In a recent interview, Dr. Lianna Bennett, a psychologist at Alpha Omega Clinic’s Fairfax office, offered warning signs that a child is being bullied at school, and provided steps that parents and educators can take to help children who may be the target of bullying. Dr. Bennett has worked in Catholic schools to prevent bullying and to promote healthy friendships among schoolchildren.
According to Dr. Bennett, some common signs that a child is being bullied include: their refusal to go to school, complaints of stomachaches and headaches (whether real or imagined), unexplained injuries, and missing personal possessions, such as an item of clothing or their lunch. Children who are bullied may also exhibit low self-esteem or declining performance at school. Children often feel helpless and may not tell their parents that they are being bullied because they believe that their parents will be unable to help.
Dr. Bennett explains that the most important action a bullied child can take is to alert their parents and teachers. Bullying, by nature, is based on a power imbalance. Children who are bullied need the support of their teachers and parents in order to deal effectively with the bully. Children should be instructed to say stop in a calm and firm voice, and to walk away. Children should also be told that it is unsafe to fight back and that they should notify an adult of the situation.

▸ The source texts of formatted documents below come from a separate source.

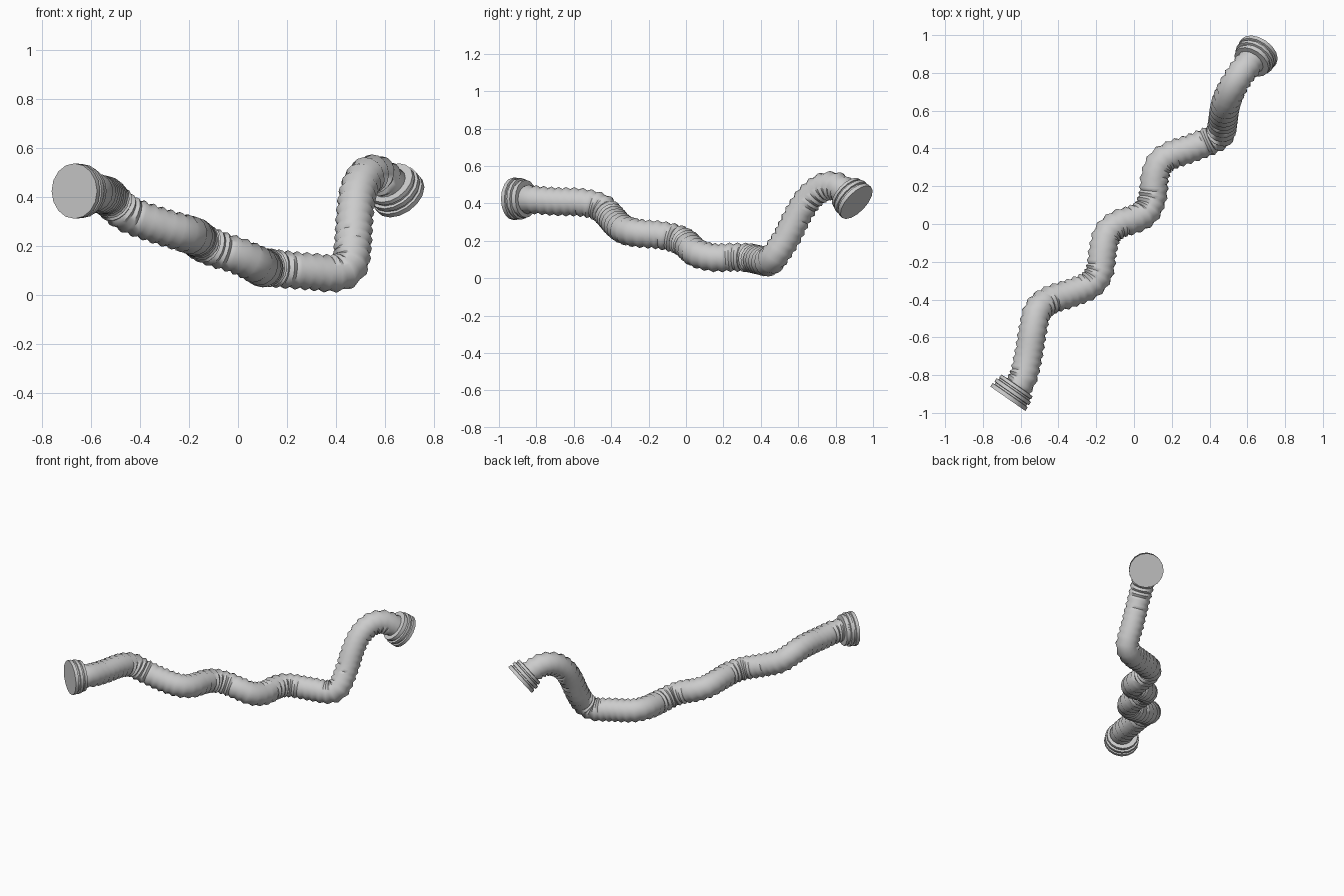
import bpy, bmesh, math
from mathutils import Vector

if "Cube" in bpy.data.objects:
    bpy.data.objects.remove(bpy.data.objects["Cube"])

SIDES = 16

# Centre line of the hose
PATH = [Vector(p) for p in [
    (-0.645, -0.89, 0.425), (-0.59, -0.82, 0.42), (-0.56, -0.70, 0.41),
    (-0.535, -0.56, 0.405), (-0.51, -0.46, 0.38), (-0.45, -0.405, 0.33),
    (-0.33, -0.365, 0.285), (-0.23, -0.32, 0.255), (-0.182, -0.25, 0.24),
    (-0.165, -0.14, 0.23), (-0.14, -0.05, 0.21), (-0.08, 0.0, 0.185),
    (0.0, 0.025, 0.16), (0.065, 0.065, 0.13), (0.10, 0.15, 0.11),
    (0.11, 0.25, 0.112), (0.14, 0.325, 0.11), (0.20, 0.365, 0.103),
    (0.30, 0.40, 0.095), (0.40, 0.44, 0.088), (0.455, 0.475, 0.12),
    (0.47, 0.54, 0.22), (0.478, 0.60, 0.34), (0.493, 0.66, 0.43),
    (0.525, 0.73, 0.485), (0.565, 0.795, 0.493), (0.605, 0.845, 0.465),
    (0.64, 0.89, 0.425)]]


def spline(pts, n=24):
    ext = [2 * pts[0] - pts[1]] + pts + [2 * pts[-1] - pts[-2]]
    out = []
    for a, b, c, d in zip(ext, ext[1:], ext[2:], ext[3:]):
        for i in range(n):
            t = i / n
            out.append(0.5 * (2 * b + (c - a) * t + (2 * a - 5 * b + 4 * c - d) * t * t
                              + (3 * b - a - 3 * c + d) * t ** 3))
    return out + [pts[-1]]


def resample(pts, step):
    dist = [0.0]
    for a, b in zip(pts, pts[1:]):
        dist.append(dist[-1] + (b - a).length)
    n = round(dist[-1] / step)
    out, j = [], 0
    for i in range(n + 1):
        s = dist[-1] * i / n
        while j < len(pts) - 2 and dist[j + 1] < s:
            j += 1
        out.append(pts[j].lerp(pts[j + 1], (s - dist[j]) / (dist[j + 1] - dist[j])))
    return out


def tube(name, centres, radii, tangents, angle):
    """Skin rings of given radius around the centres, closed at both ends."""
    bm = bmesh.new()
    side = tangents[0].cross(Vector((0, 0, 1))).normalized()
    rings = []
    for c, r, t in zip(centres, radii, tangents):
        side = (side - t * side.dot(t)).normalized()
        up = t.cross(side)
        rings.append([bm.verts.new(c + r * (side * math.cos(a) + up * math.sin(a)))
                      for a in (2 * math.pi * k / SIDES for k in range(SIDES))])
    for p, q in zip(rings, rings[1:]):
        for k in range(SIDES):
            m = (k + 1) % SIDES
            bm.faces.new((p[k], p[m], q[m], q[k]))
    bm.faces.new(rings[0])
    bm.faces.new(rings[-1])
    bmesh.ops.recalc_face_normals(bm, faces=bm.faces)
    mesh = bpy.data.meshes.new(name)
    bm.to_mesh(mesh)
    bm.free()
    ob = bpy.data.objects.new(name, mesh)
    bpy.context.collection.objects.link(ob)
    mesh.shade_smooth()
    mesh.set_sharp_from_angle(angle=math.radians(angle))
    return ob


# Corrugated hose: rings alternate between rib and groove
line = resample(spline(PATH), 0.021)
last = len(line) - 1
tang = [(line[min(i + 1, last)] - line[max(i - 1, 0)]).normalized() for i in range(last + 1)]
tube("corrugated_hose", line, [0.079 if i % 2 else 0.068 for i in range(last + 1)], tang, 60)

# End couplings: stepped ribbed collars (distance from outer face, radius)
COLLAR = [(0, 0.113), (0.022, 0.113), (0.024, 0.102), (0.034, 0.102), (0.036, 0.111),
          (0.055, 0.111), (0.057, 0.098), (0.066, 0.098), (0.068, 0.103),
          (0.085, 0.101), (0.087, 0.07)]
for name, centre, inward in (
        ("start_coupling", (-0.668, -0.925, 0.424), (0.57, 0.82, 0)),
        ("end_coupling", (0.66, 0.912, 0.405), (-0.45, -0.65, 0.62))):
    c, n = Vector(centre), Vector(inward).normalized()
    tube(name, [c + n * d for d, r in COLLAR], [r for d, r in COLLAR], [n] * len(COLLAR), 30)
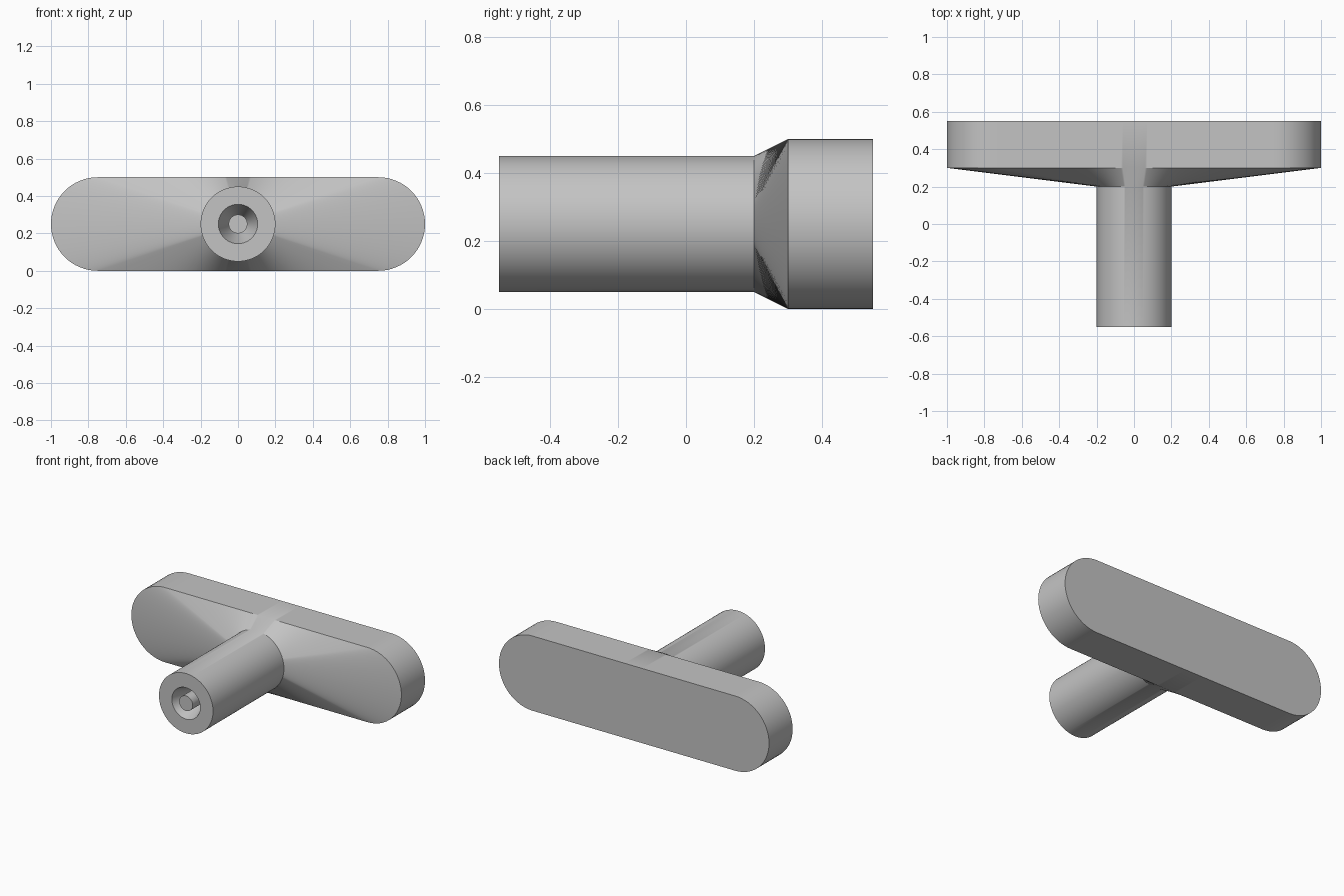
import bpy
import bmesh
import math

cube = bpy.data.objects.get("Cube")
if cube:
    bpy.data.objects.remove(cube, do_unlink=True)

HALF_STRAIGHT, END_R, MID_Z = 0.75, 0.25, 0.25

grey = bpy.data.materials.new("plain grey")
grey.use_nodes = True
colour = (0.55, 0.55, 0.55, 1)
grey.diffuse_color = colour
grey.node_tree.nodes["Principled BSDF"].inputs["Base Color"].default_value = colour


def slot_outline(arc_steps=32, side_steps=64):
    """Rounded-end outline, with its straight sides sampled evenly by polar angle."""
    corner = math.atan2(END_R, HALF_STRAIGHT)
    half = []
    for i in range(arc_steps):
        a = math.pi * (i / arc_steps - 0.5)
        half.append((HALF_STRAIGHT + END_R * math.cos(a), END_R * math.sin(a)))
    for i in range(side_steps):
        a = corner + (math.pi - 2 * corner) * i / side_steps
        half.append((END_R / math.tan(a), END_R))
    return half + [(-x, -z) for x, z in half]


def circle(radius, outline):
    """Circle whose points lie on the same rays as the outline."""
    return [(radius * x / math.hypot(x, z), radius * z / math.hypot(x, z))
            for x, z in outline]


def loft(name, sections, cap_first=False, cap_last=False):
    """Skin a list of (y, outline) sections."""
    bm = bmesh.new()
    rings = [[bm.verts.new((x, y, MID_Z + z)) for x, z in pts] for y, pts in sections]
    for a, b in zip(rings, rings[1:]):
        n = len(a)
        for i in range(n):
            j = (i + 1) % n
            bm.faces.new((a[i], a[j], b[j], b[i]))
    if cap_first:
        bm.faces.new(rings[0][::-1])
    if cap_last:
        bm.faces.new(rings[-1])
    bm.normal_update()
    mesh = bpy.data.meshes.new(name)
    bm.to_mesh(mesh)
    bm.free()
    mesh.materials.append(grey)
    obj = bpy.data.objects.new(name, mesh)
    bpy.context.collection.objects.link(obj)
    bpy.ops.object.select_all(action="DESELECT")
    obj.select_set(True)
    bpy.context.view_layer.objects.active = obj
    bpy.ops.object.shade_smooth_by_angle(angle=math.radians(30))
    return obj


slot = slot_outline()
FRONT, BORE_END = -0.55, -0.40

# Grip bar, flare, round stem and tapered bore, from back to front
loft("handle_body", [
    (0.55, slot),
    (0.30, slot),
    (0.20, circle(0.20, slot)),
    (FRONT, circle(0.20, slot)),
    (FRONT, circle(0.105, slot)),
    (BORE_END, circle(0.05, slot)),
], cap_first=True)

# Pin standing in the bore, flush with the stem's end
loft("centre_pin", [
    (BORE_END, circle(0.05, slot)),
    (FRONT, circle(0.05, slot)),
], cap_last=True)
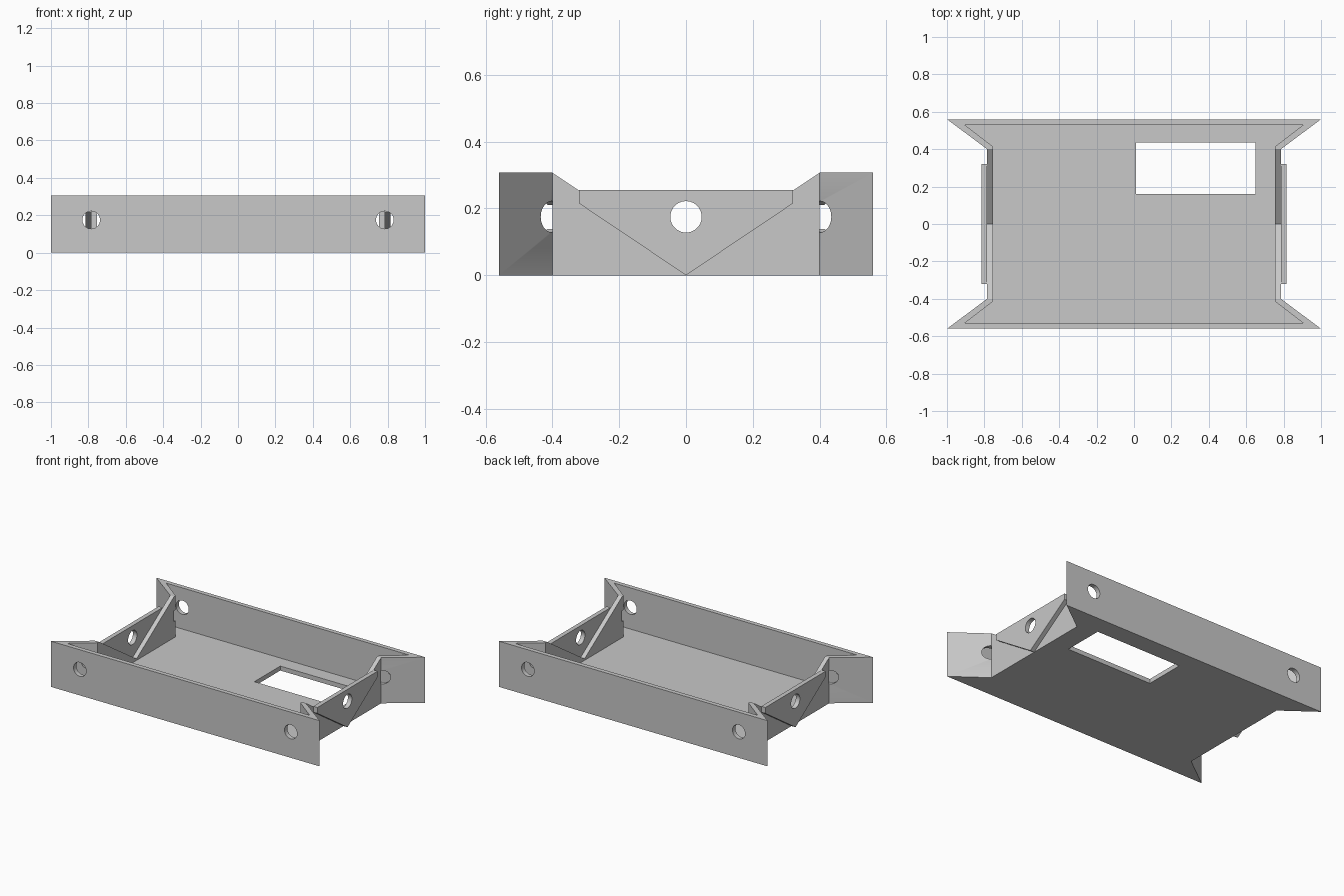
import bpy
import bmesh
from mathutils import Vector

cube = bpy.data.objects.get("Cube")
if cube:
    bpy.data.objects.remove(cube, do_unlink=True)

grey = bpy.data.materials.new("light grey")
grey.use_nodes = True
grey.diffuse_color = (0.58, 0.58, 0.58, 1)
grey.node_tree.nodes["Principled BSDF"].inputs["Base Color"].default_value = grey.diffuse_color

HEIGHT, FLOOR = 0.307, 0.03
HOLE_Z, HOLE_R = 0.175, 0.047
WALL_X, PLATE_X = 0.785, 0.815
SLOPE = 0.667


def prism(name, points, offset):
    """Extrude a flat outline of 3D points along an offset."""
    bm = bmesh.new()
    face = bm.faces.new([bm.verts.new(p) for p in points])
    new = bmesh.ops.extrude_face_region(bm, geom=[face])["geom"]
    bmesh.ops.translate(bm, vec=Vector(offset),
                        verts=[v for v in new if isinstance(v, bmesh.types.BMVert)])
    bmesh.ops.recalc_face_normals(bm, faces=bm.faces)
    mesh = bpy.data.meshes.new(name)
    bm.to_mesh(mesh)
    bm.free()
    mesh.materials.append(grey)
    obj = bpy.data.objects.new(name, mesh)
    bpy.context.collection.objects.link(obj)
    return obj


def rod(name, start, end):
    """Round hole cutter between two points."""
    start, end = Vector(start), Vector(end)
    bpy.ops.mesh.primitive_cylinder_add(vertices=40, radius=HOLE_R,
                                        depth=(end - start).length,
                                        location=(start + end) / 2)
    obj = bpy.context.object
    obj.name = name
    obj.rotation_euler = (end - start).to_track_quat("Z", "Y").to_euler()
    obj.data.materials.append(grey)
    return obj


def activate(obj):
    bpy.ops.object.select_all(action="DESELECT")
    obj.select_set(True)
    bpy.context.view_layer.objects.active = obj


def cut(obj, cutter):
    cutter.hide_render = True
    mod = obj.modifiers.new("cut", "BOOLEAN")
    mod.operation, mod.solver, mod.object = "DIFFERENCE", "EXACT", cutter
    activate(obj)
    bpy.ops.object.modifier_apply(modifier=mod.name)
    bpy.data.objects.remove(cutter, do_unlink=True)


def outline(tip, neck, z):
    """Mirror a flared corner into a full tray outline."""
    (tx, ty), (nx, ny) = tip, neck
    right = [(tx, -ty), (nx, -ny), (nx, ny), (tx, ty)]
    return [(x, y, z) for x, y in right] + [(-x, y, z) for x, y in reversed(right)]


# Tray with flared corners
tray = prism("tray", outline((1, 0.56), (WALL_X, 0.4), 0), (0, 0, HEIGHT))
cut(tray, prism("tray_hollow", outline((0.905, 0.53), (0.755, 0.415), FLOOR), (0, 0, 0.5)))

# Rectangular floor opening
x0, x1, y0, y1 = 0.01, 0.65, 0.16, 0.435
cut(tray, prism("floor_opening", [(x0, y0, -0.1), (x1, y0, -0.1), (x1, y1, -0.1), (x0, y1, -0.1)],
                (0, 0, 0.2)))

for side, label in ((1, "left"), (-1, "right")):
    # V-shaped notch in the end wall
    low = HEIGHT - 0.4 * SLOPE
    top = low + 0.45 * SLOPE
    cut(tray, prism("notch", [(side * 0.7, 0, low), (side * 0.7, 0.45, top),
                              (side * 0.7, -0.45, top)], (side * 0.13, 0, 0)))
    # Screw holes in the long walls, reaching into the flared corners
    for end in (1, -1):
        cut(tray, rod("screw_hole", (side * WALL_X, end * 0.4, HOLE_Z),
                      (side * WALL_X, end * 0.7, HOLE_Z)))
    # Offset end plate with its own hole
    profile = [(0, 0), (0.32, 0.215), (0.32, 0.255), (-0.32, 0.255), (-0.32, 0.215)]
    plate = prism(label + "_end_plate", [(side * WALL_X, y, z) for y, z in profile],
                  (side * (PLATE_X - WALL_X), 0, 0))
    cut(plate, rod("plate_hole", (side * 0.7, 0, HOLE_Z), (side * 0.9, 0, HOLE_Z)))
    activate(plate)
    bpy.ops.object.shade_smooth_by_angle()

activate(tray)
bpy.ops.object.shade_smooth_by_angle()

Dr. Bennett further explains that the most important action that parents can take is to model kindness and respect in their everyday life. Children learn how to manage conflict by observing how their parents manage conflict. Parents can also help their children develop assertiveness and self-confidence. Providing a safe and nurturing home environment is key to helping children develop the skills they need to manage conflict and stress.
To reach the full interview with Dr. Bennett, please visit our Interviews page under the Resources tab.